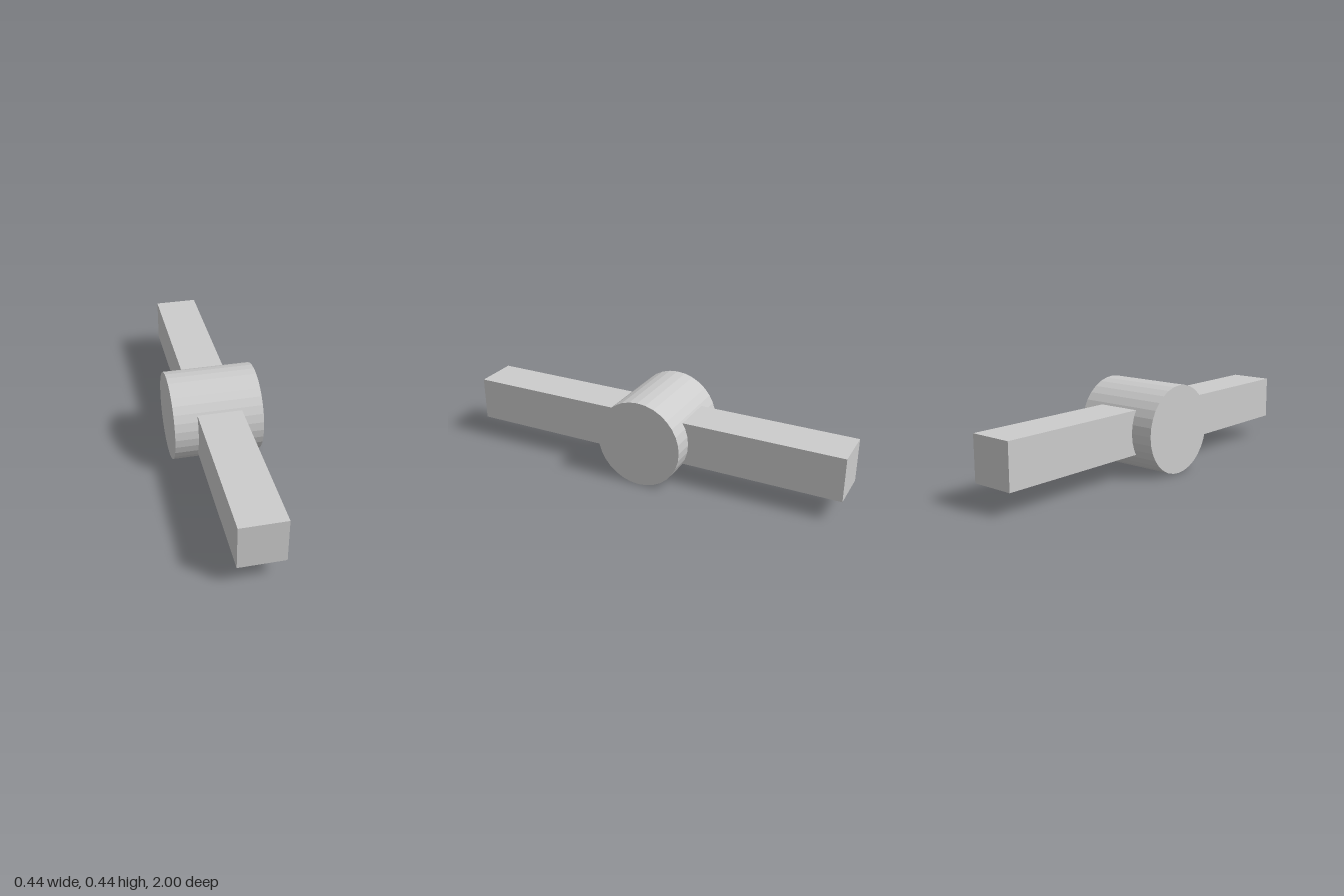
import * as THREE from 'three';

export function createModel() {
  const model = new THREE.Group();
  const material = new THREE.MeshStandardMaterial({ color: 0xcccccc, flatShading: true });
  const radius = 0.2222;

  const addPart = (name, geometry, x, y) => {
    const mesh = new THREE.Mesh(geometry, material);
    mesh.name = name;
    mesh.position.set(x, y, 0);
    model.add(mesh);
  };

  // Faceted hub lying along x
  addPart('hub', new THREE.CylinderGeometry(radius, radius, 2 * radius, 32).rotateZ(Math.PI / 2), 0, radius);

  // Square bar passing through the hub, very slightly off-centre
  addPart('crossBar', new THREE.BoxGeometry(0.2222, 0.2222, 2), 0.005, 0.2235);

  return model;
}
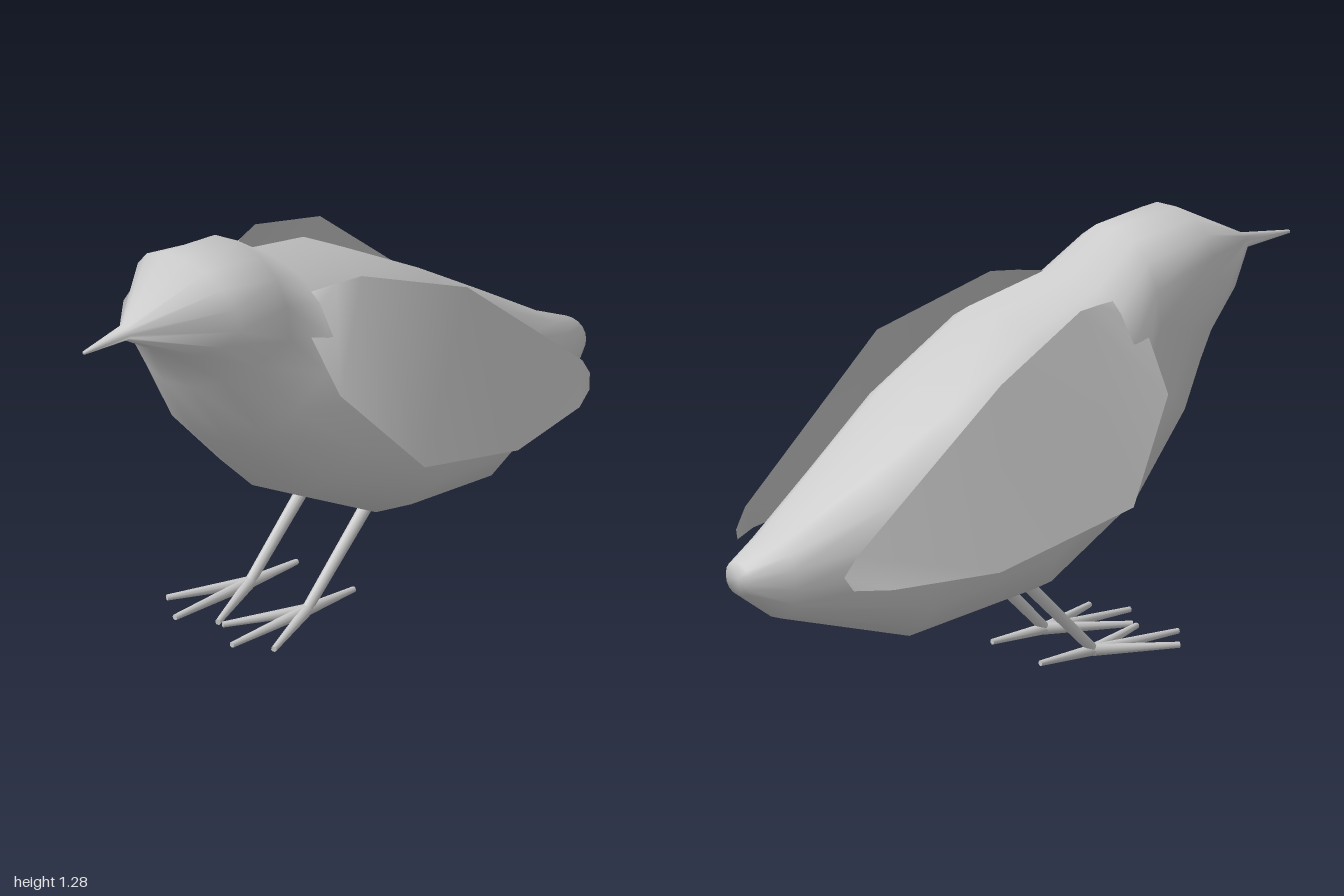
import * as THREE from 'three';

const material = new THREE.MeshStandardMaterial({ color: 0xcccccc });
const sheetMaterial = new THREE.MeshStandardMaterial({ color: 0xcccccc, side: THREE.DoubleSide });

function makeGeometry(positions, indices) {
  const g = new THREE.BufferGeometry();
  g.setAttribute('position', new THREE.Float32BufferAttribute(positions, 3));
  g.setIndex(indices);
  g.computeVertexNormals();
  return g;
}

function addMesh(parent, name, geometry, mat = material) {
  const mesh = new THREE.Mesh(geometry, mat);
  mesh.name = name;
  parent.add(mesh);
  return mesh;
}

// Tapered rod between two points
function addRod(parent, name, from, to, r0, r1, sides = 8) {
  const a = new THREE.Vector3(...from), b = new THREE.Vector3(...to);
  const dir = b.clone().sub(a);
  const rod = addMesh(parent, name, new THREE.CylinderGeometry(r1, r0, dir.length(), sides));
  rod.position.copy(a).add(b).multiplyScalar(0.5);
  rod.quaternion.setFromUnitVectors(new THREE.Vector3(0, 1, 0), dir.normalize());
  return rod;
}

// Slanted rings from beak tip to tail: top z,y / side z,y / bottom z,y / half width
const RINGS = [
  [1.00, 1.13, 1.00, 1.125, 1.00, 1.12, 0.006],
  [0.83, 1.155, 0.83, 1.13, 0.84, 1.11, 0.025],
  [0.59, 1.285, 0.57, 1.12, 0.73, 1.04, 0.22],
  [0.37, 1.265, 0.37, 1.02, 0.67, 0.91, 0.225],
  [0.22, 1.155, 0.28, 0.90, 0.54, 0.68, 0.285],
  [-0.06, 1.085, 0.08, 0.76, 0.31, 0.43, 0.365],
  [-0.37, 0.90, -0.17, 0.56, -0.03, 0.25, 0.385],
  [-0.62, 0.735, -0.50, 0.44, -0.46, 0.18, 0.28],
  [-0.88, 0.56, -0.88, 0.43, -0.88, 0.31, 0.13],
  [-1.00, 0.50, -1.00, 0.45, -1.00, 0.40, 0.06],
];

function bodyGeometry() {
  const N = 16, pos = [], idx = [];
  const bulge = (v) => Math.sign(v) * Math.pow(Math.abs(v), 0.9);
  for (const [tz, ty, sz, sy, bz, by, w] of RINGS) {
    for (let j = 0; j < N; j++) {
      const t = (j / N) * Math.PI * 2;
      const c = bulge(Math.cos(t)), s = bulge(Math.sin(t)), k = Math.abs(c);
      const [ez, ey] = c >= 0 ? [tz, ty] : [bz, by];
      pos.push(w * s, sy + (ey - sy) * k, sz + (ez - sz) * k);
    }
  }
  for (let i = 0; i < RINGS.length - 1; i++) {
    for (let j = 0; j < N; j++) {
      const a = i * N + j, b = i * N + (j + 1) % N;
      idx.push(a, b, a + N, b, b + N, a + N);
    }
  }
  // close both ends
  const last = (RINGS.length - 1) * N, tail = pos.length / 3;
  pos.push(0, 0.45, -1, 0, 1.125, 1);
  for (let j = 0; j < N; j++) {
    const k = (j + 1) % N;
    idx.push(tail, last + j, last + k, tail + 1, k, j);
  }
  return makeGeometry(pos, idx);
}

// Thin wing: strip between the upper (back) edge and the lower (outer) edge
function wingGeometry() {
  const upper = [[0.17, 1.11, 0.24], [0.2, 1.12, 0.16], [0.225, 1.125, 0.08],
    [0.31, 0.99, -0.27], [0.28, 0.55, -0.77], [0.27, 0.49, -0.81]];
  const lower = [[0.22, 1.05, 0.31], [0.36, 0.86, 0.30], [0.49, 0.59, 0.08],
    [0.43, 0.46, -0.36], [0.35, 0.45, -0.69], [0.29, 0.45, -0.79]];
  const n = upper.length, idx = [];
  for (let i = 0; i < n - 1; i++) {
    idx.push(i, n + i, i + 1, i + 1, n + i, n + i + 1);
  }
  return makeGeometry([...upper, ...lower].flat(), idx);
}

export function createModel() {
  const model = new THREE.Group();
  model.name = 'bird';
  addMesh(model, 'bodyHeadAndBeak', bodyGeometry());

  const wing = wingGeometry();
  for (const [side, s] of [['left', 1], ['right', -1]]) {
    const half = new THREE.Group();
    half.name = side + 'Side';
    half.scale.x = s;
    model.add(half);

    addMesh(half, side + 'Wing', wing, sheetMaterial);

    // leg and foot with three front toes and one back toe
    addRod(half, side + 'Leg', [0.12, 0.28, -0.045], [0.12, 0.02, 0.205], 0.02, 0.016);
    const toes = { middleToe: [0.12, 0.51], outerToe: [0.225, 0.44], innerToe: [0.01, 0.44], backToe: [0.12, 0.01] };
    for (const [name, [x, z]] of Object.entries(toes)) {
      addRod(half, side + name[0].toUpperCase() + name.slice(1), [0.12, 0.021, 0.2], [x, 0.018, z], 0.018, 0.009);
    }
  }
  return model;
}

Aim of the task => Say how many lines in the records hold the string "push", and say nothing else.

Answer for this exercise => 5